Work required:
Your task is to filter the entries and copy every line containing the string "name".

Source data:
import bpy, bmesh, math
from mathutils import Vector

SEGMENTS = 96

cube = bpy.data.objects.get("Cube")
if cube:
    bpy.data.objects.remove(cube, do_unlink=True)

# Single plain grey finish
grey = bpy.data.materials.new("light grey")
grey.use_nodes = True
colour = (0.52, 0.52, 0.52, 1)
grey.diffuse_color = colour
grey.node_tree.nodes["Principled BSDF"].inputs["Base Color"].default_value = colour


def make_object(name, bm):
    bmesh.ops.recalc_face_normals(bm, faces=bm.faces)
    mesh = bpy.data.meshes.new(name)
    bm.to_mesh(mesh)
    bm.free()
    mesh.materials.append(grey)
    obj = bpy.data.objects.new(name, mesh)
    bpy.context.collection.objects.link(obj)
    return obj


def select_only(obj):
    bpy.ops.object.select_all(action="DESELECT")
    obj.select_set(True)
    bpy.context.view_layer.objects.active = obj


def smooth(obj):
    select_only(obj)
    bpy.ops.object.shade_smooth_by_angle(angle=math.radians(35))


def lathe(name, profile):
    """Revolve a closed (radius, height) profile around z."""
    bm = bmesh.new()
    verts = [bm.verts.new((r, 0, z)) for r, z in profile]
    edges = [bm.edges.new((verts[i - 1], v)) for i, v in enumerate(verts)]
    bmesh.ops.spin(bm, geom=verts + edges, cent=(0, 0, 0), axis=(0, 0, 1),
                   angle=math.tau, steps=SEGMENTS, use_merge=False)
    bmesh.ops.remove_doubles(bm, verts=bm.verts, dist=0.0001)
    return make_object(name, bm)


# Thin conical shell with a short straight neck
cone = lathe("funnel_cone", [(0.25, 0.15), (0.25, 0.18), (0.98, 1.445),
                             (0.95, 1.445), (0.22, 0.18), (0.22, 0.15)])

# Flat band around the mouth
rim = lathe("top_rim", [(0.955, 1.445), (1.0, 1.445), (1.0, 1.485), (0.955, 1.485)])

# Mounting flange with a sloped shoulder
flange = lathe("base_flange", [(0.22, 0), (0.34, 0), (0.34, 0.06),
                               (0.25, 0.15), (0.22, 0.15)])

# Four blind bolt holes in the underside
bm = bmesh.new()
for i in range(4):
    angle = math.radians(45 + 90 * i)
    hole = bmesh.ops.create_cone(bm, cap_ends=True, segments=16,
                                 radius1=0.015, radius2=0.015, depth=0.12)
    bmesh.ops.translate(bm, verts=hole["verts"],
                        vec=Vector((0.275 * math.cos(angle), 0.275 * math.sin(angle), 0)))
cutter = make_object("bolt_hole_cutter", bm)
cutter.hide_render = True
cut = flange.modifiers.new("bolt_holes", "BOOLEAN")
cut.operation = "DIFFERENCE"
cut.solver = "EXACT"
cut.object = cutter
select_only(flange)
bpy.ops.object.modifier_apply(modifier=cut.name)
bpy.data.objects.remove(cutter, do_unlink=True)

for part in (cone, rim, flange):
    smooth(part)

Written response:
def make_object(name, bm):
    mesh = bpy.data.meshes.new(name)
    obj = bpy.data.objects.new(name, mesh)
def lathe(name, profile):
    return make_object(name, bm)
bpy.ops.object.modifier_apply(modifier=cut.name)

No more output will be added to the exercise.